Animal Behavior/Penguin Loving
PENGUIN LOVING[edit | edit source]
Compared with other birds, emperor penguins have everything backwards. They breed in winter, the females compete for the males, and they’re notoriously unfaithful. They’re the most bizarre birds I’ve ever met.
- -Ann Bowles in the article “Emperors of the Ice."
Emperor penguins, Aptenodytes forsteri, are the largest of the penguin family. They live in harsh environments of the Antarctic, battered by extreme weather conditions and vicious predators, and are the only warm-blooded animal to winter on the open ice. It is therefore no surprise that these birds present unique behaviors. The mating and brooding habits of these penguins reflect how these penguins have adapted to overcome these formidable obstacles.
Unlike other cohabitants of the Antarctic Circle, emperor penguins mate in the winter months of April and May. Males grow yellow tufts in the areas surrounding their ears, suspected of being an attraction factor for females. Unlike other species’ males that compete for nesting space and attract the females through quaint rituals (e.g. Adele penguin males throw scarcely available rocks at the feet of females to “get their attention”), emperor penguins do not create nest and put on mating displays that last for weeks, during which the future parents learn each other’s call. After copulation and, about 15 days later, the laying of a single, soft-ball sized egg, the female leaves to the sea where she embarks on a mission to feed well. Meanwhile, the father cares for the egg.
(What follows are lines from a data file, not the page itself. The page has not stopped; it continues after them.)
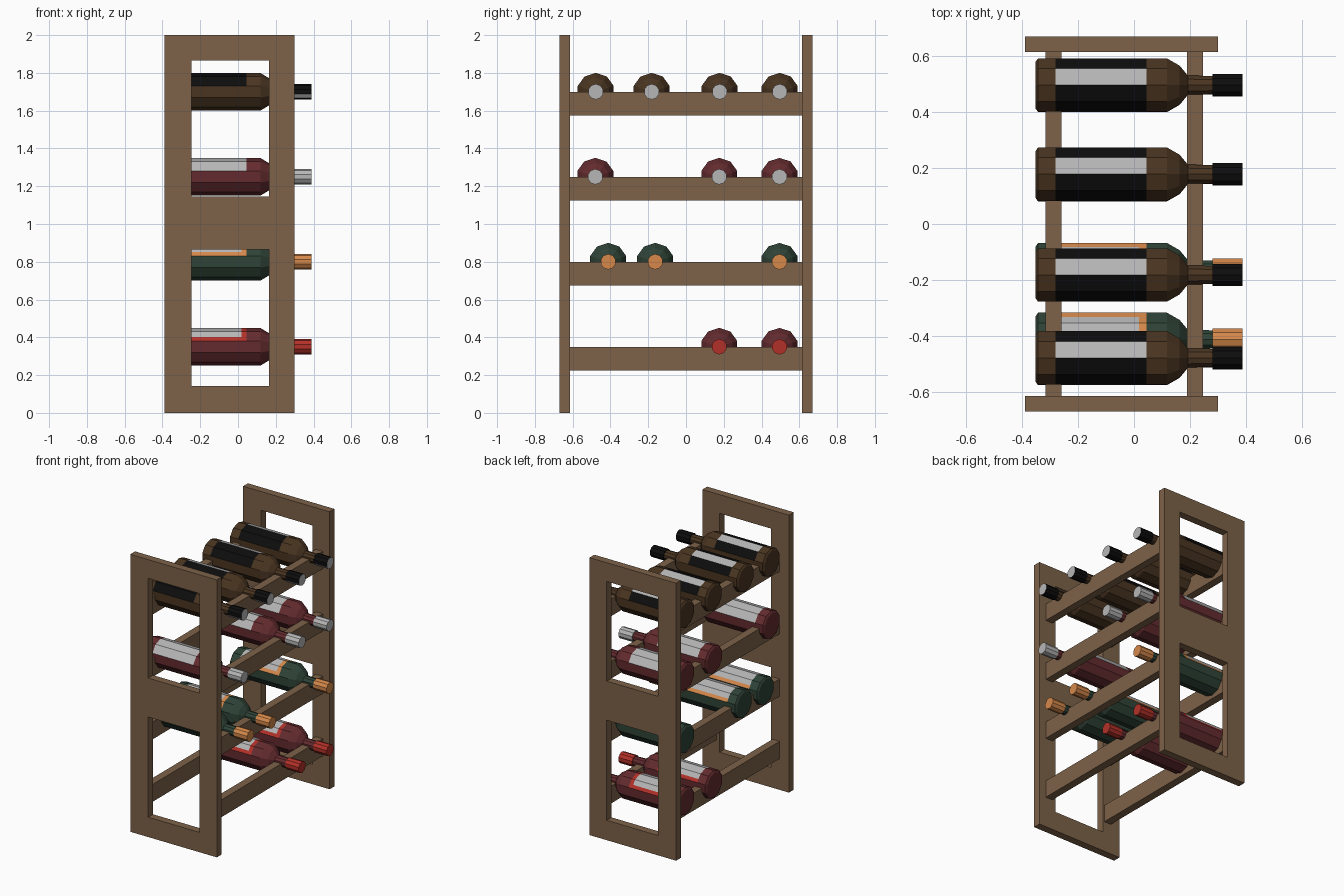
import bpy, bmesh, math
from mathutils import Vector

if "Cube" in bpy.data.objects:
    bpy.data.objects.remove(bpy.data.objects["Cube"])


def material(name, rgb):
    m = bpy.data.materials.new(name)
    m.diffuse_color = (*rgb, 1)
    m.use_nodes = True
    m.node_tree.nodes["Principled BSDF"].inputs["Base Color"].default_value = m.diffuse_color
    return m


wood = material("wood", (0.205, 0.122, 0.066))
silver = material("silver_grey", (0.47, 0.47, 0.47))
black = material("black", (0.004, 0.004, 0.004))
brown_glass = material("brown_glass", (0.068, 0.035, 0.015))
wine_glass = material("wine_glass", (0.127, 0.024, 0.028))
green_glass = material("green_glass", (0.028, 0.056, 0.038))
orange = material("orange", (0.67, 0.25, 0.07))
red = material("red", (0.45, 0.03, 0.022))


def finish(bm, name, mats, loc=(0, 0, 0)):
    bmesh.ops.recalc_face_normals(bm, faces=bm.faces)
    me = bpy.data.meshes.new(name)
    bm.to_mesh(me)
    bm.free()
    for m in mats:
        me.materials.append(m)
    ob = bpy.data.objects.new(name, me)
    ob.location = loc
    bpy.context.collection.objects.link(ob)
    return ob


# Side frames: a grid of cells with two window cells left out, then thickened
def side_frame(name, y0, depth):
    xs = (-0.39, -0.247, 0.163, 0.30)
    zs = (0, 0.143, 0.865, 1.146, 1.865, 2.0)
    bm = bmesh.new()
    v = [[bm.verts.new((x, y0, z)) for z in zs] for x in xs]
    for i in range(3):
        for j in range(5):
            if (i, j) not in ((1, 1), (1, 3)):
                bm.faces.new((v[i][j], v[i + 1][j], v[i + 1][j + 1], v[i][j + 1]))
    ext = bmesh.ops.extrude_face_region(bm, geom=bm.faces[:])["geom"]
    new = [g for g in ext if isinstance(g, bmesh.types.BMVert)]
    bmesh.ops.translate(bm, verts=new, vec=(0, depth, 0))
    finish(bm, name, [wood])


side_frame("front_side_frame", -0.67, 0.055)
side_frame("back_side_frame", 0.615, 0.055)


# Cross rails
def rail(name, x, z):
    bm = bmesh.new()
    bmesh.ops.create_cube(bm, size=1)
    bmesh.ops.scale(bm, vec=(0.057, 1.23, 0.125), verts=bm.verts)
    finish(bm, name, [wood], (x, 0, z - 0.0625))


# Ten-sided bottle section with two extra points on the label's border lines
def unit_section():
    p = [Vector((0, math.cos(math.radians(18 + 36 * k)),
                 math.sin(math.radians(18 + 36 * k)))) for k in range(10)]
    return [p[0], p[0].lerp(p[1], 0.4), p[1], p[2], p[3],
            p[4].lerp(p[3], 0.4), *p[4:]]


SECTION = unit_section()
# Profile along x: (position, radius)
PROFILE = [(-0.352, 0.086), (-0.343, 0.1), (-0.28, 0.1), (0.018, 0.1),
           (0.045, 0.1), (0.118, 0.1), (0.163, 0.073), (0.192, 0.036),
           (0.28, 0.034), (0.28, 0.041), (0.388, 0.041)]
LABEL, LABEL_END, CAP = 2, 3, 8


def bottle(name, y, z, glass, accent, style):
    bm = bmesh.new()
    rings = [[bm.verts.new(Vector((x, 0, 0)) + p * r) for p in SECTION]
             for x, r in PROFILE]
    n = len(SECTION)
    for s in range(len(rings) - 1):
        for i in range(n):
            j = (i + 1) % n
            f = bm.faces.new((rings[s][i], rings[s][j], rings[s + 1][j], rings[s + 1][i]))
            if s >= CAP:                              # cap
                f.material_index = 1
                if style == "stripe" and i == 7:
                    f.material_index = 2
            elif s in (LABEL, LABEL_END) and i < 6:   # label on the upper side
                if style == "plain":
                    grey = True
                elif style == "stripe":
                    grey = i == 2
                else:
                    grey = s == LABEL and 1 <= i <= 4
                f.material_index = 2 if grey else 1
    bm.faces.new(rings[0])
    tip = bm.faces.new(rings[-1])
    tip.material_index = 2 if style == "stripe" else 1
    finish(bm, name, [glass, accent, silver], (0, y, z))


# Shelves from bottom to top: height, bottle positions, colours, label style
SHELVES = [
    (0.35, (0.176, 0.495), wine_glass, red, "border"),
    (0.80, (-0.412, -0.163, 0.495), green_glass, orange, "border"),
    (1.25, (-0.48, 0.176, 0.495), wine_glass, silver, "plain"),
    (1.70, (-0.478, -0.182, 0.178, 0.496), brown_glass, black, "stripe"),
]
for row, (z, ys, glass, accent, style) in enumerate(SHELVES, 1):
    rail(f"neck_rail_{row}", 0.217, z)
    rail(f"base_rail_{row}", -0.288, z)
    for k, y in enumerate(ys, 1):
        bottle(f"bottle_{row}_{k}", y, z, glass, accent, style)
To protect it from the frosty floor, for the next 6–8 weeks the father balances the egg on its two feet, under the protective blubbery flaps of its underbelly, to keep it warm. During the whole incubation period the father does not eat and may lose a third to half of its body weight.
The mother returns right before hatching (usually at the beginning of September), well-fed and with food for her offspring. The two parents apparently find themselves through distinguishable calls. Visual aids are useless in a crowd of 6000 penguins that all look similar. The mother then feeds the chicks for the first time, regurgitating some of the spoils caught while she was away. As the female broods the young, the father is free to replenish his energy, only to return to jointly rear the chick along with the mother.
The newly hatched chicks are barely protected from the sub-zero temperatures by their downy coats. Another important behavior, displayed similarly between adult penguins and chicks, is the formation of clustered groups called crèches. Within these groups the birds are able to maintain temperatures of about 96 degrees F, in contrast to the minus 30 degrees winds. So much heat is created in these crèches that the group must constantly move from location to avoid falling into the melted holes in the ice created by the heat generated by these crowds. This story ends when penguin chicks, huddled in groups at the edge of the sea, hop onto a recently broken-off chunk of ice and float towards the north to go on with their lives.
“How” do these behaviors occur? What are the proximate reasons of these behaviors? These breeding and brooding behaviors are influenced by many factors. Studies have shown that anatomical preparation for copulation is not stimulated by the mating displays, as is seen in other species. Penguins that reach the mating areas have seven times the normal amount of luteinizing hormone (LH), testosterone (in males) and estrogen (in females) upon arrival, suggesting that geographical or environmental cues activate gonodal preparation, specifically corresponding to maximum size of the gonads (1). Between copulation and egg-laying, levels of all hormones begin to fall, but LT remains slightly above average in incubating males, and in both males and females that are rearing their young. This leads to the conclusion that LT is responsible for incubating, brooding and territorial behavior. The hormone prolactin has also been linked to parental care (2).
Next question should be why these behaviors happen? What are the ultimate causes? Why do penguins endure the harsh Antarctic winter and choose to have their young during this apparently dangerous time? Speculation has lead to a few hypotheses. One is the lack of predators. These penguins are the only animals left during the winter’s cold. There are no leopard seals to menace the young. Another advantage of wintering the summer grounds is the first access to the abundance of food that the early warmer season brings. The quantity of food and the climate is perfect for the chicks to learn to fend for themselves. These two factors may have been enough evolutionary pressure to give rise to these vital behavioral traits in emperor penguins.
(1) Groscolas R, et al. “The endocrine control of reproduction and molt in male and female emperor and adelie penguins. I. Annual changes in plasma levels of gonadal steroids and LH.” Gen Comp Endocrinol, 62(1), pp 43–53.
(2) Lormee, Herve, et al. “Endocrine Correlates of Parental Care in an Antarctic Winter Breeding Seabird, the Emperor Penguin, Aptenodytes forsteri”. Hormones and Behavior, 35(1), pp 9–17.